one thing is absolutely clear: that Leone intended for the movie to at least have a dream as a possible interpretation. Not that he necessarily wanted the story to be a definite dream, but he absolutely intended that the movie should have a dream as a possible interpretation.
Check out this vid at 00:46 http://www.youtube.com/watch?v=LOxhq227RhI
(I've shared this clip before on this threda and elsewhere, but the previous link was taken down; this is a new link)
The speaker (I believe it's one of the screenwriters) says that as they were leaving the first showing of the film in a theater in Rome (I'm not sure if it was technically the "premiere," but whatever...) someone asked Leone about the meaning of the final smile, and Leone said that maybe, just maybe, it was all an opium dream.
So, whether you prefer thinking of the film as a dream or not, I think it's clear that Leone intended the movie to be a dream at least as a possible interpretation.
and btw, the fact that the script makes no specific mention of a dream is not an argument against the dream theory. A script doesn't necessarily discuss the meaning behind a film or the interpretation of a film, (especially if something is intended as a possibility; if it's intended as a m"maybe," as a double meaning, rather than as THE meaning.)
if the final smile in OUATIA is supposed to indicate a dream, it wouldn't be necessary for the script to say "this is supposed to indicate a dream."
Here is how the OUATIA script ends:SCENE 162 OPIUM DEN (1933) Interior. Sunset.
The old CHINESE LADY greets him. In a moment he's stretched out on a mattress and dragging deep on a long-stemmed pipe.
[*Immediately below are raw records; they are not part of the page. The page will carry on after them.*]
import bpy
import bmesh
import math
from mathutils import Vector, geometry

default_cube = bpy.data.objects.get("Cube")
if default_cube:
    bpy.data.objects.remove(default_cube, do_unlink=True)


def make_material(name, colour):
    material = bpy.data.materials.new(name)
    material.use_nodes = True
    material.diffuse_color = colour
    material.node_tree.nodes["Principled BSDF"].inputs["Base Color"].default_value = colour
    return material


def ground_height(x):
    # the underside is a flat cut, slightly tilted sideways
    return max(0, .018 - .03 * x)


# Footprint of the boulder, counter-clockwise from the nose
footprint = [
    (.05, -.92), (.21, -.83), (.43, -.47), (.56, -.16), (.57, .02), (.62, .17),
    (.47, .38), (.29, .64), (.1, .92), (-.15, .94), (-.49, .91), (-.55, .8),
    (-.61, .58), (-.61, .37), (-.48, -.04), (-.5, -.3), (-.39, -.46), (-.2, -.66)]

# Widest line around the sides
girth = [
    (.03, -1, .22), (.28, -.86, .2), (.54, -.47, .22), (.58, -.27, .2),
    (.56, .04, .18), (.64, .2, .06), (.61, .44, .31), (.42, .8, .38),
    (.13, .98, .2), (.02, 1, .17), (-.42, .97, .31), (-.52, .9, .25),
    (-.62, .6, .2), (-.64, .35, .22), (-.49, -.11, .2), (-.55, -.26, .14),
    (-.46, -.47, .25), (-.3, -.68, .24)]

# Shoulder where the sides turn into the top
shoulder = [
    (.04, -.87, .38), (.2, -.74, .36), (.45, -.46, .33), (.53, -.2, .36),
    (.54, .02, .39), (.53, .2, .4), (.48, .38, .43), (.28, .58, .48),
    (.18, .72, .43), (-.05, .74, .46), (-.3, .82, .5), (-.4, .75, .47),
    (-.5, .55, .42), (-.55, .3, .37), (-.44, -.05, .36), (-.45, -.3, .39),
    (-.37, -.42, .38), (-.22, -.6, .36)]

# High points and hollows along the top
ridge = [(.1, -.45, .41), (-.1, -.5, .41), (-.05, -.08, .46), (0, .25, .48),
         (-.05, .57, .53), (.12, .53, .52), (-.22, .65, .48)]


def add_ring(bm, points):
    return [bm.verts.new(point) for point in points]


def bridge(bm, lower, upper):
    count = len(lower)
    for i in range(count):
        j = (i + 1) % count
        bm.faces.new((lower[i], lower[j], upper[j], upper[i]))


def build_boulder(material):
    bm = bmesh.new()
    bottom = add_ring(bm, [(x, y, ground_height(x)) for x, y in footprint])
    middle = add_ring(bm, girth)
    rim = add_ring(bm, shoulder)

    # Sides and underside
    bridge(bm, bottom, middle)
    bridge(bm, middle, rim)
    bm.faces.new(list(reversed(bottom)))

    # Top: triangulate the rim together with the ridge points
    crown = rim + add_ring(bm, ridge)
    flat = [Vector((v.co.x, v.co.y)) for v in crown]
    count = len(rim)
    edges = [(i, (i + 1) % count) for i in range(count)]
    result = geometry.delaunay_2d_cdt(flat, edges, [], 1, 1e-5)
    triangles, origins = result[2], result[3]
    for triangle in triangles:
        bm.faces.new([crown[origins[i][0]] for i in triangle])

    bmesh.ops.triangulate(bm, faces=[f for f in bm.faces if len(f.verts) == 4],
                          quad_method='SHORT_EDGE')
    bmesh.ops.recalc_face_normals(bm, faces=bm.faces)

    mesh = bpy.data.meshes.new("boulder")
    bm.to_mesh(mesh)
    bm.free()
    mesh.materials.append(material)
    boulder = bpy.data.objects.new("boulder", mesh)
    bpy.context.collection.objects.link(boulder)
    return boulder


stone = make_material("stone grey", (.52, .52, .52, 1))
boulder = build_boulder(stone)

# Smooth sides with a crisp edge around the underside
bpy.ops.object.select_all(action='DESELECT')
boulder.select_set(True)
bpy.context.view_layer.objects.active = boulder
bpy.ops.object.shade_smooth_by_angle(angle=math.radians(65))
He holds the smoke in his lungs for a long time before letting it spiral out and up towards the ceiling. The smoke is harsh and kind and cleansing. It wipes out memories, strife, mistakes... and Time.
I don't think that's inconsistent with a dream interpretation. I've hardly ever read any non-Leone scripts, so maybe those who have can clarify this, but my assumption is that a script doesn't discuss interpretations. If the movie really intends the dream at least as a possibility, would the script have to add, "This has all been a dream"?